- Process, process, process. Too many times students are inclined to only show the finish product. However, the process of how one gets to the final solution is more important. Process demonstrates a designer’s thought sequence and how he/she got to a specific conclusion.
- Giving and taking credit where credit is due. Most students have participated in a group project and have work experience as an intern or employee. Including this type of work is great but don’t forget to clearly state what parts of the project you worked on and how you contributed to the process. Claiming credit for your work is essential, but equally critical is not taking credit for things you did not do.
- Consistency. Your portfolio will have a series of projects in it. Make sure that there is consistency in the way you lay it out graphically, and consistency in how you approach a design problem to obtain a solution. You want to convey a sense of continuity in your work.
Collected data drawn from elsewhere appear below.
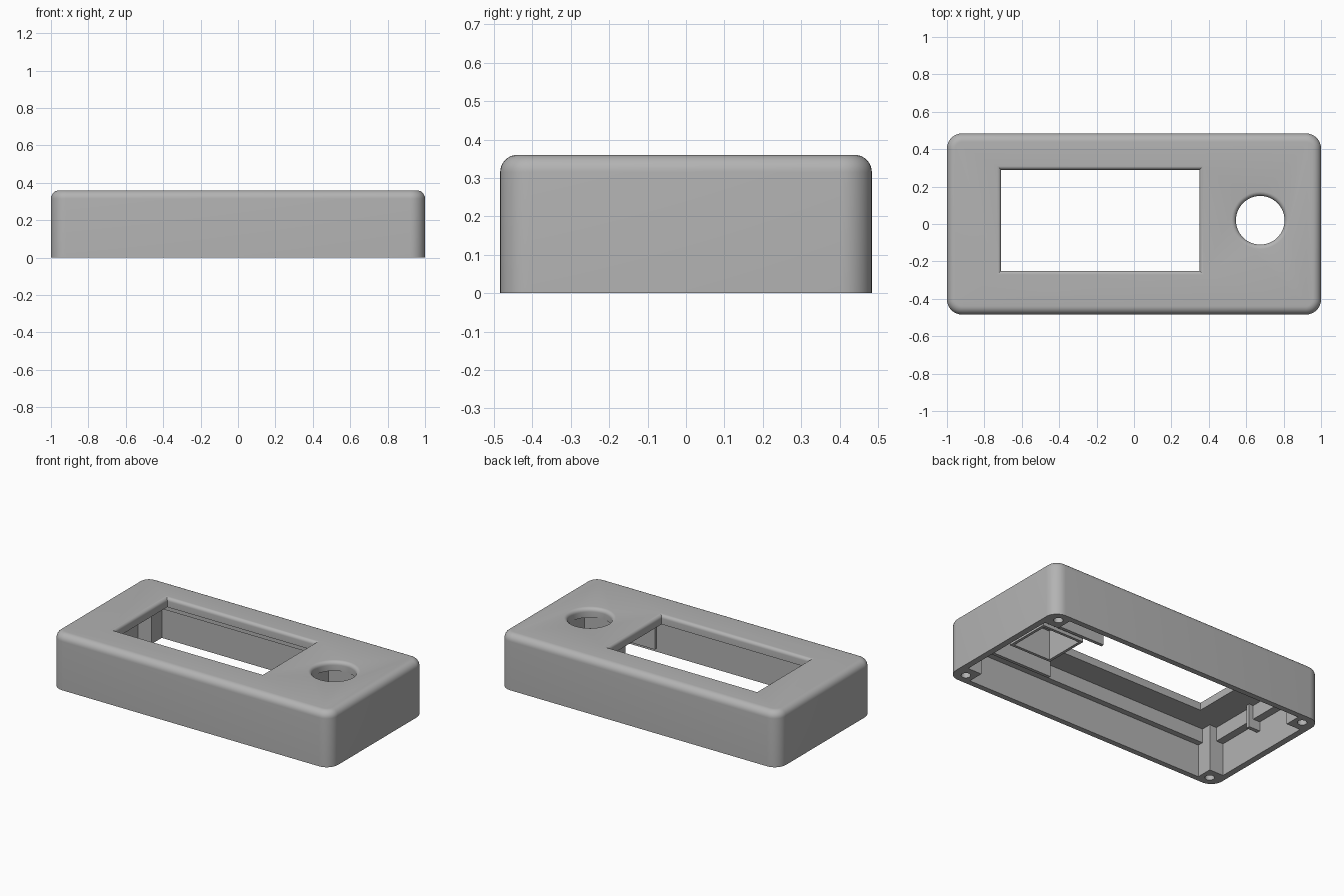
import bpy, bmesh, math

if "Cube" in bpy.data.objects:
    bpy.data.objects.remove(bpy.data.objects["Cube"])

H = 0.36          # overall height
CEIL = 0.30       # underside of the top plate

grey = bpy.data.materials.new("mid_grey_plastic")
grey.diffuse_color = (0.45, 0.45, 0.45, 1)
grey.use_nodes = True
grey.node_tree.nodes["Principled BSDF"].inputs["Base Color"].default_value = grey.diffuse_color


def loft(name, rings):
    """Closed solid through stacked rings of equal point count."""
    bm = bmesh.new()
    loops = [[bm.verts.new(p) for p in ring] for ring in rings]
    n = len(loops[0])
    for a, b in zip(loops, loops[1:]):
        for i in range(n):
            j = (i + 1) % n
            bm.faces.new((a[i], a[j], b[j], b[i]))
    bm.faces.new(loops[0][::-1])
    bm.faces.new(loops[-1])
    bmesh.ops.recalc_face_normals(bm, faces=bm.faces)
    me = bpy.data.meshes.new(name)
    bm.to_mesh(me)
    bm.free()
    me.materials.append(grey)
    ob = bpy.data.objects.new(name, me)
    bpy.context.collection.objects.link(ob)
    return ob


def prism(name, pts, z0, z1):
    return loft(name, [[(x, y, z) for x, y in pts] for z in (z0, z1)])


def rect(x0, x1, y0, y1):
    return [(x0, y0), (x1, y0), (x1, y1), (x0, y1)]


def circle(cx, cy, r, n=48):
    return [(cx + r * math.cos(2 * math.pi * i / n),
             cy + r * math.sin(2 * math.pi * i / n)) for i in range(n)]


def rounded(hx, hy, r, n=8):
    pts = []
    for k, (sx, sy) in enumerate([(1, 1), (-1, 1), (-1, -1), (1, -1)]):
        for i in range(n + 1):
            a = math.pi / 2 * (k + i / n)
            pts.append((sx * (hx - r) + r * math.cos(a),
                        sy * (hy - r) + r * math.sin(a)))
    return pts


def cross(hx, hy, px=0.86, py=0.345):
    """Rectangle with its four corners left standing as screw posts."""
    return [(px, -hy), (px, -py), (hx, -py), (hx, py), (px, py), (px, hy),
            (-px, hy), (-px, py), (-hx, py), (-hx, -py), (-px, -py), (-px, -hy)]


def flared(name, outline, r):
    """Through cutter whose top edge opens out in a rounded lip."""
    rings = [[(x, y, 0.25) for x, y in outline(0)]]
    for i in range(7):
        a = math.pi / 2 * i / 6
        rings.append([(x, y, H - r + r * math.sin(a))
                      for x, y in outline(r * (1 - math.cos(a)))])
    rings.append([(x, y, H + 0.1) for x, y in outline(r)])
    return loft(name, rings)


def cut(target, cutter):
    m = target.modifiers.new("cut", 'BOOLEAN')
    m.operation, m.solver, m.object = 'DIFFERENCE', 'EXACT', cutter
    bpy.context.view_layer.objects.active = target
    bpy.ops.object.modifier_apply(modifier=m.name)
    bpy.data.objects.remove(cutter, do_unlink=True)


# outer case body with rounded corners and rounded top edge
R = 0.045
rings = [[(x, y, 0) for x, y in rounded(1, 0.484, 0.08)]]
for i in range(9):
    a = math.pi / 2 * i / 8
    d = R * (1 - math.cos(a))
    rings.append([(x, y, H - R + R * math.sin(a))
                  for x, y in rounded(1 - d, 0.484 - d, 0.08 - d)])
case = loft("case_shell", rings)

# hollow inside, stepped to leave a ledge under the top plate
cut(case, prism("cavity", cross(0.96, 0.448), -0.1, 0.21))
cut(case, prism("upper_cavity", cross(0.91, 0.41), 0.2, CEIL))

# display window and round control opening
cut(case, flared("window", lambda d: rect(-0.71 - d, 0.35 + d, -0.25 - d, 0.29 + d), 0.022))
cut(case, flared("round_hole", lambda d: circle(0.675, 0.02, 0.13 + d), 0.024))

# screw holes in the corner posts
for sx in (-1, 1):
    for sy in (-1, 1):
        cut(case, prism("screw_hole", circle(sx * 0.918, sy * 0.415, 0.028, 24), -0.1, 0.25))

# square sleeve around the round opening
sleeve = prism("control_sleeve", rect(0.525, 0.825, -0.13, 0.17), 0.11, CEIL + 0.01)
cut(sleeve, prism("sleeve_bore", rect(0.543, 0.807, -0.112, 0.152), 0, 0.5))
cut(sleeve, prism("sleeve_trim", rect(0.4, 1, -0.5, 0.5), CEIL, 0.5))

# ribs beside the sleeve and the small end rib
ribs = [prism("sleeve_rib_front", rect(0.407, 0.97, -0.285, -0.264), 0.115, CEIL + 0.005),
        prism("sleeve_rib_back", rect(0.407, 0.97, 0.192, 0.213), 0.115, CEIL + 0.005),
        prism("end_rib", rect(-0.97, -0.88, -0.04, -0.015), 0.15, CEIL + 0.005)]

for ob in [case, sleeve] + ribs:
    bpy.ops.object.select_all(action='DESELECT')
    ob.select_set(True)
    bpy.context.view_layer.objects.active = ob
    bpy.ops.object.shade_smooth_by_angle(angle=math.radians(30))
- Variety. You want the admissions officer or potential employer to know who you are and that you are multifaceted. This should be evident in the variety of work you exhibit in your portfolio. Vary the type of design programs, the scale of the projects, and the location of the projects (different parts of the country or the world). Also, remember to include examples of your interests and hobbies. I don’t mean show us how you play Mind Craft with an online community, but do you sketch or take photographs? Are you involved in other artistic endeavors outside of the classroom? Are you involved in your community, if so, how?
- Spelling. Make sure that you spell check everything, six times. And then check it again. Nothing takes away from your amazing and creative work more than text that is misspelled. On that note, don’t be long winded in text that you include in your portfolio. The work should speak for itself, graphically. If you need to say something in a body of text, make sure it is short and sweet.
About the Author
Khoi Vo, Allied ASID is the Chair of the Department of Interior Design at Savannah College of Art in Design (SCAD) in Savannah, Georgia and nominated member of the ASID Student Advisory Council (SAC.) The SAC works to engage with and develop programs for interior design students to encourage career advancement and promote contributions within the interior design profession.